## Work instruction
Write out exactly the lines below that run from the one containing "(0.02, 0.02, 0.02))" through the one containing "ob = bpy.data.objects.new(name, me)", both included, with no other lines.

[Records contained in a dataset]
------------------------------------------------------------
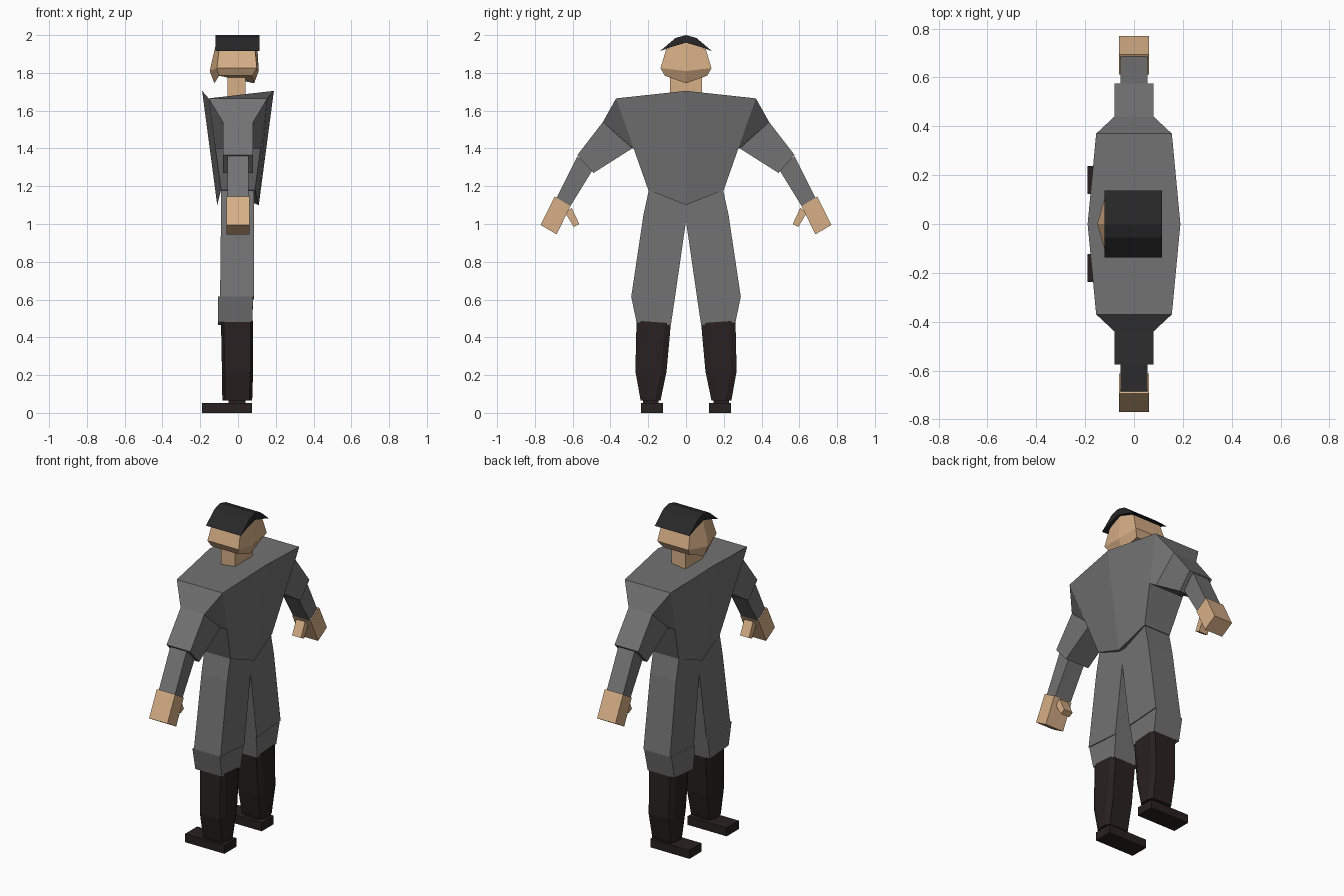
import bpy, bmesh

if "Cube" in bpy.data.objects:
    bpy.data.objects.remove(bpy.data.objects["Cube"])


def material(name, rgb):
    m = bpy.data.materials.new(name)
    m.diffuse_color = (*rgb, 1)
    m.use_nodes = True
    m.node_tree.nodes["Principled BSDF"].inputs["Base Color"].default_value = m.diffuse_color
    return m


cloth = material("grey_cloth", (0.17, 0.17, 0.17))
skin = material("skin", (0.68, 0.43, 0.24))
hair_mat = material("dark_hair", (0.02, 0.02, 0.02))
leather = material("boot_leather", (0.022, 0.015, 0.015))


def loft(name, rings, mat, mirror=False):
    """Skin a stack of rings with flat faces and cap both ends."""
    bm = bmesh.new()
    loops = [[bm.verts.new(p) for p in ring] for ring in rings]
    for a, b in zip(loops, loops[1:]):
        for i in range(len(a)):
            j = (i + 1) % len(a)
            bm.faces.new((a[i], a[j], b[j], b[i]))
    bm.faces.new(loops[0])
    bm.faces.new(loops[-1])
    bmesh.ops.recalc_face_normals(bm, faces=bm.faces)
    me = bpy.data.meshes.new(name)
    bm.to_mesh(me)
    bm.free()
    me.materials.append(mat)
    ob = bpy.data.objects.new(name, me)
    bpy.context.collection.objects.link(ob)
    if mirror:
        mod = ob.modifiers.new("mirror", 'MIRROR')
        mod.use_axis = (False, True, False)
        mod.use_mirror_merge = False
    return ob


def limb_ring(inner, outer, x0, x1):
    """Four-sided limb section between an inner and an outer (y, z) point."""
    return [(x0, *inner), (x1, *inner), (x1, *outer), (x0, *outer)]


def hex_ring(front, back, corner_front, corner_back, half_y, z_mid, z_side):
    """Six-sided section with a centre point at front and back."""
    return [(front, 0, z_mid), (corner_front, half_y, z_side), (corner_back, half_y, z_side),
            (back, 0, z_mid), (corner_back, -half_y, z_side), (corner_front, -half_y, z_side)]


# Torso
loft("torso", [hex_ring(-.11, .11, -.09, .09, .20, 1.10, 1.18),
               hex_ring(-.19, .19, -.155, .155, .37, 1.705, 1.665)], cloth)

# Neck and head
loft("neck", [limb_ring((-.085, z), (.085, z), -.055, .04) for z in (1.67, 1.80)], skin)
loft("head", [hex_ring(-.125, .085, -.10, .075, .112, 1.745, 1.785),
              hex_ring(-.15, .11, -.112, .10, .135, 1.81, 1.825),
              hex_ring(-.112, .10, -.10, .09, .105, 1.975, 1.925)], skin)

# Hair: a roof-shaped cap running front to back
cap = [(-.138, 1.915), (-.055, 1.985), (0, 2.0), (.055, 1.985), (.138, 1.915),
       (.085, 1.935), (0, 1.96), (-.085, 1.935)]
loft("hair", [[(x, y, z) for y, z in cap] for x in (-.12, .115)], hair_mat)

# Arms
loft("upper_arm", [
    [(-.12, .277, 1.40), (.12, .277, 1.40), (.155, .37, 1.665), (-.155, .37, 1.665)],
    limb_ring((.285, 1.40), (.44, 1.54), -.08, .08),
    limb_ring((.49, 1.27), (.575, 1.365), -.08, .08)], cloth, True)
loft("forearm", [limb_ring((.495, 1.285), (.575, 1.36), -.055, .055),
                 limb_ring((.615, 1.09), (.69, 1.13), -.055, .055)], cloth, True)
loft("hand", [limb_ring((.612, 1.095), (.695, 1.145), -.062, .062),
              limb_ring((.685, .945), (.77, .995), -.062, .062)], skin, True)
loft("thumb", [limb_ring((.605, 1.085), (.64, 1.06), -.03, .03),
               limb_ring((.565, 1.0), (.595, .985), -.03, .03)][::-1], skin, True)

# Legs
loft("thigh", [limb_ring((0, 1.13), (.192, 1.20), -.09, .085),
               limb_ring((0, 1.015), (.225, 1.05), -.09, .085),
               limb_ring((.06, .60), (.29, .615), -.095, .085)], cloth, True)
loft("trouser_cuff", [limb_ring((.06, .60), (.29, .615), -.105, .08),
                      limb_ring((.08, .465), (.262, .48), -.105, .075)], cloth, True)


def boot_ring(y0, y1, z0, z1, x0, x1, c=.03):
    """Section with cut front and rear corners."""
    def pt(x, y):
        return (x, y, z0 + (z1 - z0) * (y - y0) / (y1 - y0))
    return [pt(x0, y0 + c), pt(x0 + c / 2, y0), pt(x1 - c / 2, y0), pt(x1, y0 + c),
            pt(x1, y1 - c), pt(x1 - c / 2, y1), pt(x0 + c / 2, y1), pt(x0, y1 - c)]


# Boots
loft("boot_shaft", [boot_ring(.08, .262, .475, .488, -.09, .08),
                    boot_ring(.103, .268, .22, .22, -.085, .08),
                    boot_ring(.135, .24, .065, .065, -.083, .075)], leather, True)
loft("ankle", [limb_ring((.145, z), (.227, z), -.05, .04) for z in (.04, .08)], leather, True)
loft("foot", [limb_ring((.122, z), (.238, z), -.19, .075) for z in (0, .052)], leather, True)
------------------------------------------------------------
## Answer for this exercise
hair_mat = material("dark_hair", (0.02, 0.02, 0.02))
leather = material("boot_leather", (0.022, 0.015, 0.015))


def loft(name, rings, mat, mirror=False):
    """Skin a stack of rings with flat faces and cap both ends."""
    bm = bmesh.new()
    loops = [[bm.verts.new(p) for p in ring] for ring in rings]
    for a, b in zip(loops, loops[1:]):
        for i in range(len(a)):
            j = (i + 1) % len(a)
            bm.faces.new((a[i], a[j], b[j], b[i]))
    bm.faces.new(loops[0])
    bm.faces.new(loops[-1])
    bmesh.ops.recalc_face_normals(bm, faces=bm.faces)
    me = bpy.data.meshes.new(name)
    bm.to_mesh(me)
    bm.free()
    me.materials.append(mat)
    ob = bpy.data.objects.new(name, me)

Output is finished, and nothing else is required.